The Optimal TOT Protocol: Injectable Testosterone – Part 2
By Jay Campbell
August 23rd, 2018
Our experience with every Testosterone Optimization Therapy (TOT) method of delivery leads us to the conclusion that the single most effective form of TOT to optimize testosterone levels is via injection. In The Optimal TOT Protocol: Injectable Testosterone – Part 1, we introduce you to the four main types of injectable testosterone formulations found on the market today. We already discussed Undecanoate in depth. The conversation continues with Propionate, Cypionate, and Enanthate. Testosterone Propionate Testosterone propionate is fast-acting with a short half-life (1.75-2.25 days) testosterone ester. The length of the testosterone ester determines how long it takes your body to dispose of the hormone in question, and propionate is one of the shortest esters available with a testosterone base. There are enzymes in the body called ‘esterases’ which are responsible for removing the ester from testosterone. Once the ester is removed, all that is left is the testosterone molecule itself. The longer the ester clings to the testosterone, the longer testosterone is active in the body. If testosterone in the body is active for a more extended period, a smaller amount of the overall testosterone dosage is absorbed. Propionate half-life is shorter than the longer-acting esters of cypionate, enanthate, and undecanoate. Because of testosterone propionate short half-life, you can adequately control peak blood levels of testosterone via injection frequency. When dosed daily or every-other-day (EOD), propionate can mimic the testosterone your body naturally produces. After a single 50 mg injection of testosterone propionate, you achieve the maximum concentration of blood testosterone after approximately 14 hours following the injection. Testosterone propionate is the most robust injectable testosterone formulation found on the market today. With testosterone propionate, there is a small percentage of men who will experience an unfavorable reaction due to pain at the injection site. If the propionate ester causes skin irritation upon injection, it will lead to pain and an uncomfortable feeling. This can be alleviated by having a compounding pharmacy utilize a different carrier oil or constituent. Testosterone Cypionate and Testosterone Enanthate Many progressive, experienced TOT-prescribing physicians in North America prescribe an 80–200 mg dose of injectable testosterone cypionate or testosterone enanthate to be administered every seven days. These weekly dosage amounts vary depending on the doctor, their specific methodologies, and the patient’s response which is determined by measuring blood testosterone levels. It is the tried and true protocol of many of the best TOT prescribing clinicians for the following reasons:

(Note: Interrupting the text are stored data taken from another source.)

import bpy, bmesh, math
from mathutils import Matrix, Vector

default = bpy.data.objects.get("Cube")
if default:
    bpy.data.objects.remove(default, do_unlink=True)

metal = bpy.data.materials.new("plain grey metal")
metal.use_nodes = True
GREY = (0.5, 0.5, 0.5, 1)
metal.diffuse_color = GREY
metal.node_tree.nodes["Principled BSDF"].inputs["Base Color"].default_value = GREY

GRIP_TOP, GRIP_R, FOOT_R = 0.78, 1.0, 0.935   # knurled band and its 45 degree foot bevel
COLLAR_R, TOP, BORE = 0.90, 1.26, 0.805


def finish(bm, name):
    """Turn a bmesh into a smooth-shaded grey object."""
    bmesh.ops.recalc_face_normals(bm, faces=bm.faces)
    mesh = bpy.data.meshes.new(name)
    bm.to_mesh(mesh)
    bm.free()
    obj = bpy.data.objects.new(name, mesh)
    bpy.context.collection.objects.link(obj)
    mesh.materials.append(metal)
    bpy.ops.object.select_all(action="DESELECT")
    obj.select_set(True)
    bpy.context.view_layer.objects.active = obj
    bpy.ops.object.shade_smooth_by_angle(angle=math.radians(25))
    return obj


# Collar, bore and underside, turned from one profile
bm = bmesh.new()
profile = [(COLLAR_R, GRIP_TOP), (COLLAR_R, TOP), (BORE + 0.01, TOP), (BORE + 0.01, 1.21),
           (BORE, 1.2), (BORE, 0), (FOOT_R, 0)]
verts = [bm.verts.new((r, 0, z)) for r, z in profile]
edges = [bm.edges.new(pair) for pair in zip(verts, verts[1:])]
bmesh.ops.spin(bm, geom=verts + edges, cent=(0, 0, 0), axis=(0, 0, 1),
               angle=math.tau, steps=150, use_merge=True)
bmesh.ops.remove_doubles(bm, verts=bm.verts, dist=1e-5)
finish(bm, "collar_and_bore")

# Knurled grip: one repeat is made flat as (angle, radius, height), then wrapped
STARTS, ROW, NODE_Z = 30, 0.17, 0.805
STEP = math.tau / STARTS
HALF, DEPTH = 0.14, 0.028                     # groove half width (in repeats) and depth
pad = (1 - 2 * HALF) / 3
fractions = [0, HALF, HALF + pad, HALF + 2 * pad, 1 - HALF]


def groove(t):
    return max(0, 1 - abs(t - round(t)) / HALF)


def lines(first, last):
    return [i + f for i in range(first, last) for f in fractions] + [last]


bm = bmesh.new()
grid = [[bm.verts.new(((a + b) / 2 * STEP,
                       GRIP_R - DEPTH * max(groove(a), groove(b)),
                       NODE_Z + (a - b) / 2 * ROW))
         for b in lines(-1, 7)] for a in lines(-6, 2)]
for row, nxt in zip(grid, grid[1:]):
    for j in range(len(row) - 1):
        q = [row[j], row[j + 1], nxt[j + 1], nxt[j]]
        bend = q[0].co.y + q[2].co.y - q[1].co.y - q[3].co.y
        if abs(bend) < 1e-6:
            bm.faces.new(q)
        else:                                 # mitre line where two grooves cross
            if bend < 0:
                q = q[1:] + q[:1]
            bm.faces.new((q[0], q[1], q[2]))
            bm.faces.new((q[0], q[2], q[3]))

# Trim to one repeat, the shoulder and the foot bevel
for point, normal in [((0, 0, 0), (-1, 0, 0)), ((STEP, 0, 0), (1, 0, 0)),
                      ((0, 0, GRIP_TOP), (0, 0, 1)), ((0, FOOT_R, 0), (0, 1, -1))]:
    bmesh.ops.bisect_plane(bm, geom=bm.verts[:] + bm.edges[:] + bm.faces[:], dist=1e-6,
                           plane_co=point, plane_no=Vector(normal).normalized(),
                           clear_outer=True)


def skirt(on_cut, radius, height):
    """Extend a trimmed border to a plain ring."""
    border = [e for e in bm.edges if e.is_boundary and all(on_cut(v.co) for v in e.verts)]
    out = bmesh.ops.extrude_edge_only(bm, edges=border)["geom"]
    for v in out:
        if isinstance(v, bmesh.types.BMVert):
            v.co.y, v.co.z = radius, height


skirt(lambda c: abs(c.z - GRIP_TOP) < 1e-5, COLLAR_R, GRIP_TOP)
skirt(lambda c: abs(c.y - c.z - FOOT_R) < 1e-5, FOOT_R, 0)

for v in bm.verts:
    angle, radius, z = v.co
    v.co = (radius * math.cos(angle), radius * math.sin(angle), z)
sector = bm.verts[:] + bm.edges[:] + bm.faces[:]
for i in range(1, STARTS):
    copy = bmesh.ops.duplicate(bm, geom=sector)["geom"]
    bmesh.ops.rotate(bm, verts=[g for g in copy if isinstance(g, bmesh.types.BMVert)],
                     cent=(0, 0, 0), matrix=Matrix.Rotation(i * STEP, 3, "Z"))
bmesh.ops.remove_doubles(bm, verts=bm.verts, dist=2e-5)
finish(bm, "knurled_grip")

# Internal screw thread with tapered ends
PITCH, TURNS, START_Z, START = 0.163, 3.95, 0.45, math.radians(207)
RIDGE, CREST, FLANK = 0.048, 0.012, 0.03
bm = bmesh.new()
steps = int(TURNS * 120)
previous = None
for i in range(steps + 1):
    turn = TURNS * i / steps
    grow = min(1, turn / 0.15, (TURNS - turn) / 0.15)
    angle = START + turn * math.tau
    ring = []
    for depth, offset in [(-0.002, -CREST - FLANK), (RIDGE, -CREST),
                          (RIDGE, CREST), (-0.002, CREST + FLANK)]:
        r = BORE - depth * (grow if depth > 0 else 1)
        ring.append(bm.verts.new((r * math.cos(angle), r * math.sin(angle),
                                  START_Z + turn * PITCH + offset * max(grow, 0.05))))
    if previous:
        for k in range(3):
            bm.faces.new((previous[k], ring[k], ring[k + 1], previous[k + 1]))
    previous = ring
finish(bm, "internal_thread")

- Longer half-lives. Cypionate and enanthate have longer half-lives, allowing the user to minimize their injection frequency. For the men who have an aversion to injections, reducing the number of shots taken per month provides better long-term patient adherence.
- More economical. Enanthate and cypionate are also produced by compounding pharmacies, and their cost is more economical than any other testosterone product. Compounding pharmacies can make them in bases such as grapeseed oil, whereas commercial testosterone injections are only available in cottonseed oil. Grapeseed oil usually is better tolerated (when injected) when used to stabilize injectable testosterone formulations.
- Maximum dosage. 200 mg of the injectable ester is often the maximum dosage that keeps serum (total) testosterone levels within clinically acceptable ranges when measured over a 7-day moving average.
From a chemical standpoint, testosterone cypionate and enanthate are virtually identical in their pharmacokinetics and pharmacodynamics, and there is little difference between the two. The ester found in both forms has an active half-life between 5 (enanthate) and 6 (cypionate) days, but blood levels of both compounds fall sharply four days after administration. What primarily differentiates testosterone cypionate and testosterone enanthate are the vehicles they are compounded in. Testosterone cypionate requires 20% benzyl benzoate to solubilize it. Testosterone enanthate melts slightly above room temperature, so benzyl benzoate is not necessary for this formulation. Since they both have the same half-life, the advantage of using one over the other is typically patient-specific. If you are sensitive to benzyl benzoate, then testosterone enanthate is your best option. To find out much more about Testosterone and its role in helping us achieve optimal mental health and physical performance, purchase The TOT Bible.